■ **Try it**:
Find every line in the records below that holds the word "panel", and copy it out.

:: Data to process

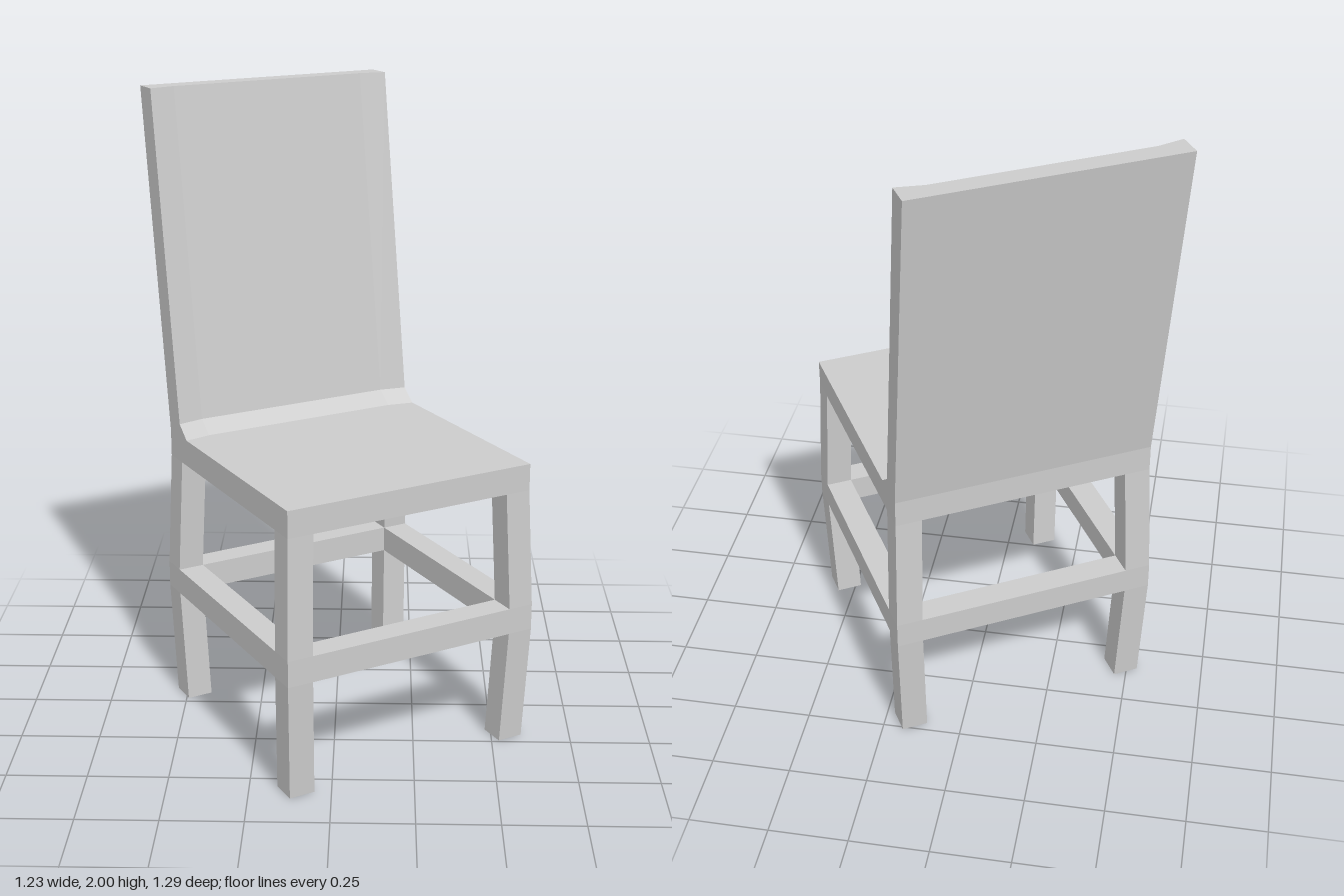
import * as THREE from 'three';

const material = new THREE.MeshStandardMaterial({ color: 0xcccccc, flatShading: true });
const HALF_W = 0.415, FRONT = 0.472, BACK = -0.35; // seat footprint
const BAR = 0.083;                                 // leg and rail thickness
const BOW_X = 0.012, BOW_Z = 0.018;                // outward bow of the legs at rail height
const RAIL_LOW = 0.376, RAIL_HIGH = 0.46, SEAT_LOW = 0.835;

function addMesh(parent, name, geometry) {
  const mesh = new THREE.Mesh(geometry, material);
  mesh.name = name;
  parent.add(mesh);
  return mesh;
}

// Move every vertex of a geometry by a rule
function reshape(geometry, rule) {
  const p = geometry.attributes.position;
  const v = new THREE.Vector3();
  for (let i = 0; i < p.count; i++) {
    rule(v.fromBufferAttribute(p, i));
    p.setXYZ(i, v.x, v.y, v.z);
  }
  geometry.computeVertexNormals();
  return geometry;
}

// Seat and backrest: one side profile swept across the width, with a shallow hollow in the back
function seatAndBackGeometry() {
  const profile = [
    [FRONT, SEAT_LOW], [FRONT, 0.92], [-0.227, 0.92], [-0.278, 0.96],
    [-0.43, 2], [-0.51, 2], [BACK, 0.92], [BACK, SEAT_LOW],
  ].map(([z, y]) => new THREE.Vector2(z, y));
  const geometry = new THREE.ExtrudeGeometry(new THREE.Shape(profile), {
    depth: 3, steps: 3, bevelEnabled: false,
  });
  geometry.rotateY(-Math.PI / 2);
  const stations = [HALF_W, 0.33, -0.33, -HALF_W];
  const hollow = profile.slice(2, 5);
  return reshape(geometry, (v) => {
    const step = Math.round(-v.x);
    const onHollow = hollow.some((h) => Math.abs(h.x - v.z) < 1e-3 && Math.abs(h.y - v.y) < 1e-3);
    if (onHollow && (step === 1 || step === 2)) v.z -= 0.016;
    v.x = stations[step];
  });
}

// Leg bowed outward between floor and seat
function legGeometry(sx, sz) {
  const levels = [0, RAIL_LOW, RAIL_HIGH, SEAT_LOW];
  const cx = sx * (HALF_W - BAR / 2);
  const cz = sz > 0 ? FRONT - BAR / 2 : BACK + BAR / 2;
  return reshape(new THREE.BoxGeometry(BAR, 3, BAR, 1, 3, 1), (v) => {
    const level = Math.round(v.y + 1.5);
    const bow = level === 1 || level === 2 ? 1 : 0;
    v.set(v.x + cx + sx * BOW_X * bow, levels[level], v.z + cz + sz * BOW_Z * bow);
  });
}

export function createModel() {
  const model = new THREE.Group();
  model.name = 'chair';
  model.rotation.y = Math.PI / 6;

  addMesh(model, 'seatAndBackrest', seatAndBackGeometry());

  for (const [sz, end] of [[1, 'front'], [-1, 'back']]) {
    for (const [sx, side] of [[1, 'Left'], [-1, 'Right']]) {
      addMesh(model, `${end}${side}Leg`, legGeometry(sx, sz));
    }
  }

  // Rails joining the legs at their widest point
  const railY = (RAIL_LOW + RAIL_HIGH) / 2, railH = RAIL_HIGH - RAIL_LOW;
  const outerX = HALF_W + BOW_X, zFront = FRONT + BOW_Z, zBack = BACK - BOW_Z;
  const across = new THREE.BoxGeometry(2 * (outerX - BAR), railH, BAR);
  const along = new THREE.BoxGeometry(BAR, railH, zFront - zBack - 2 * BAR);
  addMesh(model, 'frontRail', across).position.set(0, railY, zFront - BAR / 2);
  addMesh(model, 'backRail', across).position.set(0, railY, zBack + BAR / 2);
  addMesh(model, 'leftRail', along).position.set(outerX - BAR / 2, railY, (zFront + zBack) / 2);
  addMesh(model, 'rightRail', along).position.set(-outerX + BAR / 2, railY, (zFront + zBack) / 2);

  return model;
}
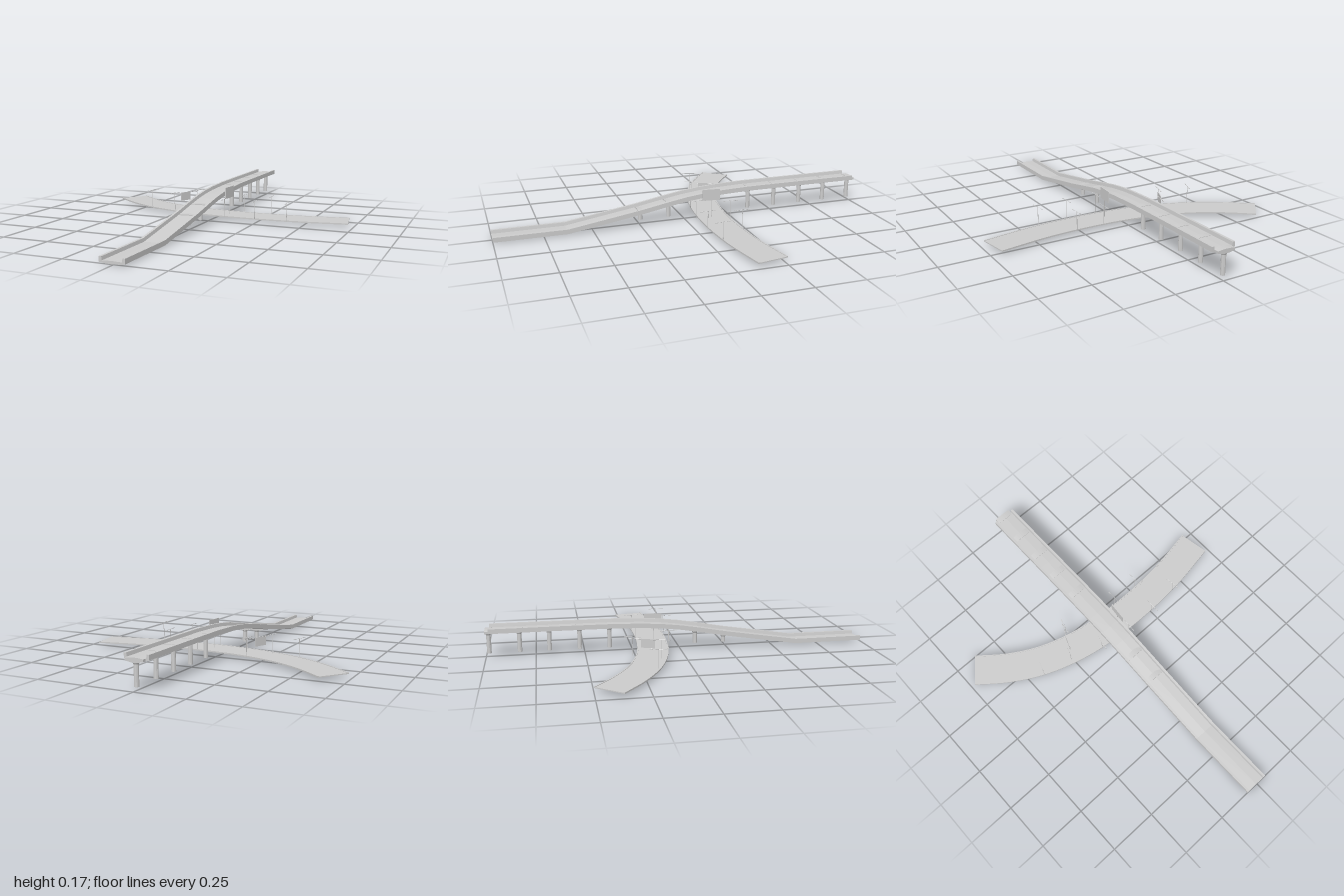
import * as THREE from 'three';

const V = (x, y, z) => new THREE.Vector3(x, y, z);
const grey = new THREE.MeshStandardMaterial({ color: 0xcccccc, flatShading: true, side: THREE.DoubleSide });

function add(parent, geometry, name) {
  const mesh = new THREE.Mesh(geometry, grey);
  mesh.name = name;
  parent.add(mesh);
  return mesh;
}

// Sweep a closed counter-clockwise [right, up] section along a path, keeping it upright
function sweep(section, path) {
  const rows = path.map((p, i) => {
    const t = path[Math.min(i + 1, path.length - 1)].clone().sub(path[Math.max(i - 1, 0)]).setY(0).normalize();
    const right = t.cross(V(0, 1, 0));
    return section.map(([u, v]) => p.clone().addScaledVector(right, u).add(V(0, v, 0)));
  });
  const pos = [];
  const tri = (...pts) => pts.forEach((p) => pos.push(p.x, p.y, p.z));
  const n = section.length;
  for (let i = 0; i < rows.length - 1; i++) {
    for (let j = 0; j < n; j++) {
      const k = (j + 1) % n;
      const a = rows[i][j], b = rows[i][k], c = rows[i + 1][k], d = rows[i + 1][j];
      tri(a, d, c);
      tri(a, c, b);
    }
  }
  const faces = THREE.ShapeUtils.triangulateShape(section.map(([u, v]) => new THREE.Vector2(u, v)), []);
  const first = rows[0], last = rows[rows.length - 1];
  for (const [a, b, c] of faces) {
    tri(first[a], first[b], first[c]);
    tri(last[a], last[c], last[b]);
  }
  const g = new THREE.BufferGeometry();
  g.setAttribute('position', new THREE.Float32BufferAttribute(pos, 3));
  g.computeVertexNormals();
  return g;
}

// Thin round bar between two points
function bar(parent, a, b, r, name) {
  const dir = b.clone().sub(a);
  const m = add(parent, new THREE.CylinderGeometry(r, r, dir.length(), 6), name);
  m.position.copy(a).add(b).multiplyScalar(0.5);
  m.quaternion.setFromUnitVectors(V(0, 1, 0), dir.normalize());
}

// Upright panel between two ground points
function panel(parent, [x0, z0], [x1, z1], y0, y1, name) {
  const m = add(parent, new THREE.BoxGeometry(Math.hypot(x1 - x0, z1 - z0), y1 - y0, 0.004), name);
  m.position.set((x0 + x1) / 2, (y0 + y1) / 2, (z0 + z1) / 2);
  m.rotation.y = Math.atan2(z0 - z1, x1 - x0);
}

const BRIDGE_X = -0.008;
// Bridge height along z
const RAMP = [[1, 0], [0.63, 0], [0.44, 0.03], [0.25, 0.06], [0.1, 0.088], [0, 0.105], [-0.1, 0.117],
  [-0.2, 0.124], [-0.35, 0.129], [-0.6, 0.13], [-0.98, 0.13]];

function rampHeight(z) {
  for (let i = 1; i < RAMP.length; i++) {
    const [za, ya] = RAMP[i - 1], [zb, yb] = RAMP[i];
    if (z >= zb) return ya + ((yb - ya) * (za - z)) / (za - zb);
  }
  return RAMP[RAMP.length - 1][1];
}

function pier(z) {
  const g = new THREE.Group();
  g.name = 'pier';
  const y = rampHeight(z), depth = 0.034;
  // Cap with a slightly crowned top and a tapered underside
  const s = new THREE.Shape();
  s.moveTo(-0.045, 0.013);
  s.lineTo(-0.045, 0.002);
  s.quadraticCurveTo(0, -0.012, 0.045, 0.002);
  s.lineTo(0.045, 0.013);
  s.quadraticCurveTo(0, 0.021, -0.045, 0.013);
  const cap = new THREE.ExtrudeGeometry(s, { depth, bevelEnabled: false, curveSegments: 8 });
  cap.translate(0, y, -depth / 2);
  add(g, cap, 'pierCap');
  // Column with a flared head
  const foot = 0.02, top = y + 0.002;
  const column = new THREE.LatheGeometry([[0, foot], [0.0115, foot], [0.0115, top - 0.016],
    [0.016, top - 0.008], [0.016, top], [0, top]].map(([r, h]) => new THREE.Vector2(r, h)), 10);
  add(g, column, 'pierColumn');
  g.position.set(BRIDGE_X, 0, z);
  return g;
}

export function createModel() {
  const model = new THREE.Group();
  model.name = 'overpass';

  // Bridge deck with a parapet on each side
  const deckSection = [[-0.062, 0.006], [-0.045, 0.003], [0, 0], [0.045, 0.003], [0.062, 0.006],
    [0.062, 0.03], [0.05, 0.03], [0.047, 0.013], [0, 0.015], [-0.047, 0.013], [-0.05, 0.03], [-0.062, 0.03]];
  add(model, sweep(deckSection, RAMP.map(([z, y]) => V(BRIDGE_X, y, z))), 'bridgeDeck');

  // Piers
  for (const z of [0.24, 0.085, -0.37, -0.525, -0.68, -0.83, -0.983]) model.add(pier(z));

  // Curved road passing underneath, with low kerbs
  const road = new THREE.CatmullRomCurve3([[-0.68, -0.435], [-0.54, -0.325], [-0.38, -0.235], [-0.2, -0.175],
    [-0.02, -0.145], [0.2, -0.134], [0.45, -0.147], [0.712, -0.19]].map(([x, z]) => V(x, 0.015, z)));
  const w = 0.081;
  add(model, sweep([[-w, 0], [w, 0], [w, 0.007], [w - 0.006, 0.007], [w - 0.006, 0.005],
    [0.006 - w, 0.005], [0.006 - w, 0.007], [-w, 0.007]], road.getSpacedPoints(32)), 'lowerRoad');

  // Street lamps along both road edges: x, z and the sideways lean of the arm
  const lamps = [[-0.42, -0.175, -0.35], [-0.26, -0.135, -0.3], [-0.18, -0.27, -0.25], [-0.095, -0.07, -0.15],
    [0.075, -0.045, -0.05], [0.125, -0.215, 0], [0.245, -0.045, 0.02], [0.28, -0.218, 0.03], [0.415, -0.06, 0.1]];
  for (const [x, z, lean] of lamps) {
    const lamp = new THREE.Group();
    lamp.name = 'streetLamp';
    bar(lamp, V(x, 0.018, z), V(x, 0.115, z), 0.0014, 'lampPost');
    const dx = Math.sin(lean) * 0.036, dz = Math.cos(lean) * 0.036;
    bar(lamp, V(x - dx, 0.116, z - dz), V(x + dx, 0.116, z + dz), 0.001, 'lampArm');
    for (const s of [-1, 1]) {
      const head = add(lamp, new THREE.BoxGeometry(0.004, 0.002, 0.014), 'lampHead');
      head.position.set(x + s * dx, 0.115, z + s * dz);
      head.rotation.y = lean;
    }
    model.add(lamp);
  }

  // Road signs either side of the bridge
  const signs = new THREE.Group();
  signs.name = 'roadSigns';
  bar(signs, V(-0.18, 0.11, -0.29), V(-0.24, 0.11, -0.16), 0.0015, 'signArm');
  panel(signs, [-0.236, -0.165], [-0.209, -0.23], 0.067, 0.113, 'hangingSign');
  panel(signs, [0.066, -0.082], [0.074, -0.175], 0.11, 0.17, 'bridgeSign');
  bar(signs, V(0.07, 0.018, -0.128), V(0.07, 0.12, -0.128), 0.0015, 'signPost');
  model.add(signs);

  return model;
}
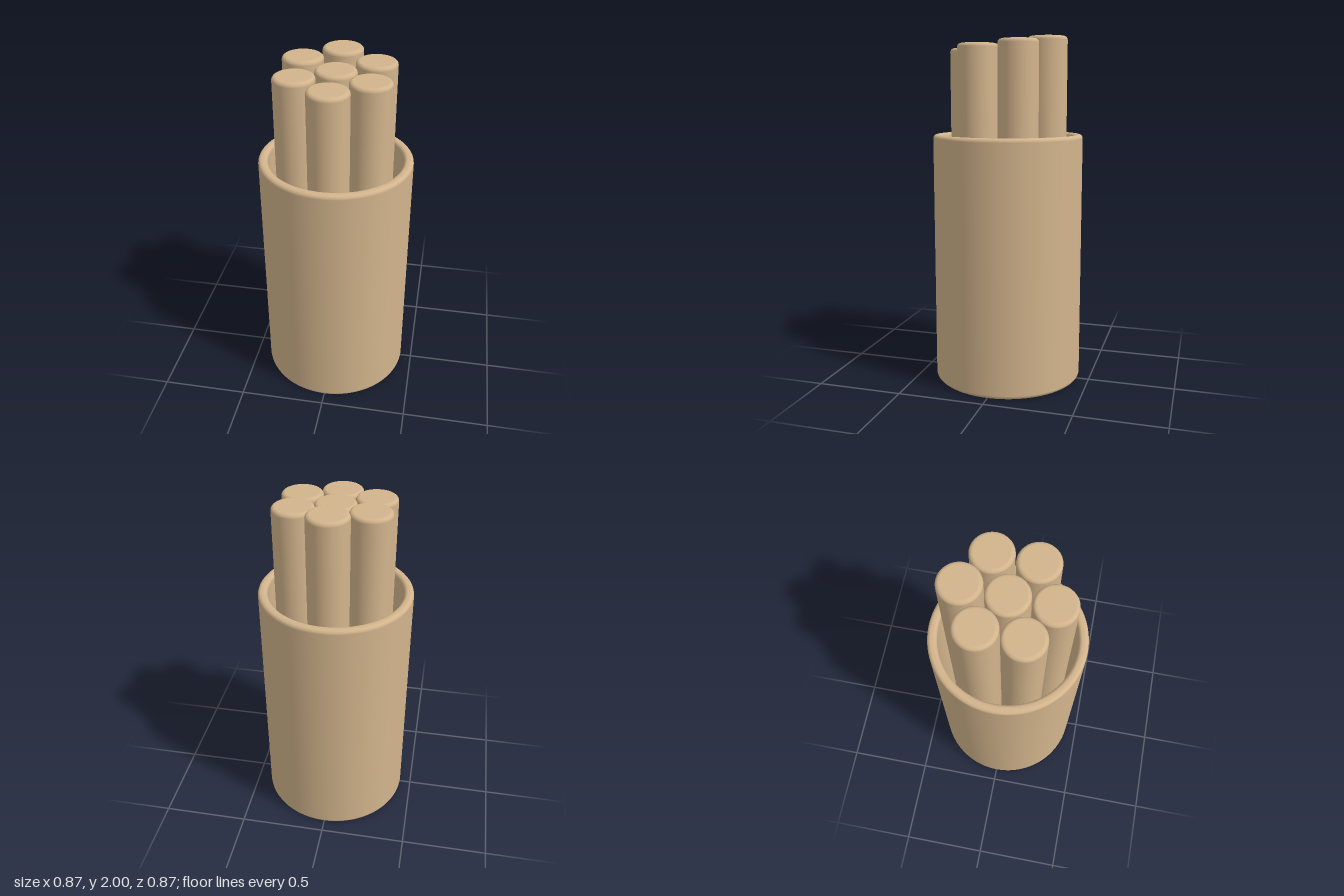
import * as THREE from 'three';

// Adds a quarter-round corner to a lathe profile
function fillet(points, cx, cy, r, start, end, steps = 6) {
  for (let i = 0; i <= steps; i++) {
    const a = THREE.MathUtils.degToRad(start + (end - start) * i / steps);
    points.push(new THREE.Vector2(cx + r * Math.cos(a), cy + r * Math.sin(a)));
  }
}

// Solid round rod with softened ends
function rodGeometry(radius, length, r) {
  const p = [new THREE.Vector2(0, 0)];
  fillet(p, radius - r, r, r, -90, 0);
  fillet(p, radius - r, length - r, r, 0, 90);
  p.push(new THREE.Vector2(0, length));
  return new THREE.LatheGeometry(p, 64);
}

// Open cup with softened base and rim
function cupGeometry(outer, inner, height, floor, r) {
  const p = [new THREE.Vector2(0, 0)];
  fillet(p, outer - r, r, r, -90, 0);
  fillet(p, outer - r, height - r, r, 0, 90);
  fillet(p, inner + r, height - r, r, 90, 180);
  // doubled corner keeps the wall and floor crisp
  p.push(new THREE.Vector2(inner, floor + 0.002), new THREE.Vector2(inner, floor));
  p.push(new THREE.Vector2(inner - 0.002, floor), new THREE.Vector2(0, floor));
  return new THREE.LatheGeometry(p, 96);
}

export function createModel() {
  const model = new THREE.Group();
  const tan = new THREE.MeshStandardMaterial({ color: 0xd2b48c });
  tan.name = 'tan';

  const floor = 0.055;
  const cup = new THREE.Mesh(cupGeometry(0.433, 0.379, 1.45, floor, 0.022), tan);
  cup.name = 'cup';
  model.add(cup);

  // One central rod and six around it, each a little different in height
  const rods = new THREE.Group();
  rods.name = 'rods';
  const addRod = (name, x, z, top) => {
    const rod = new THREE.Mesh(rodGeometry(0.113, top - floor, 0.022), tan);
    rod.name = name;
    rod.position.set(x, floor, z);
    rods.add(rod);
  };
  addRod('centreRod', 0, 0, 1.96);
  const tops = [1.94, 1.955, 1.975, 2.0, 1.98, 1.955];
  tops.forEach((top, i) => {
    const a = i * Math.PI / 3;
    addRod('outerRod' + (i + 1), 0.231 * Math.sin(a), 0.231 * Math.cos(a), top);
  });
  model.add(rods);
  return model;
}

::::

■ **Answer to the problem**:
// Upright panel between two ground points
function panel(parent, [x0, z0], [x1, z1], y0, y1, name) {
  panel(signs, [-0.236, -0.165], [-0.209, -0.23], 0.067, 0.113, 'hangingSign');
  panel(signs, [0.066, -0.082], [0.074, -0.175], 0.11, 0.17, 'bridgeSign');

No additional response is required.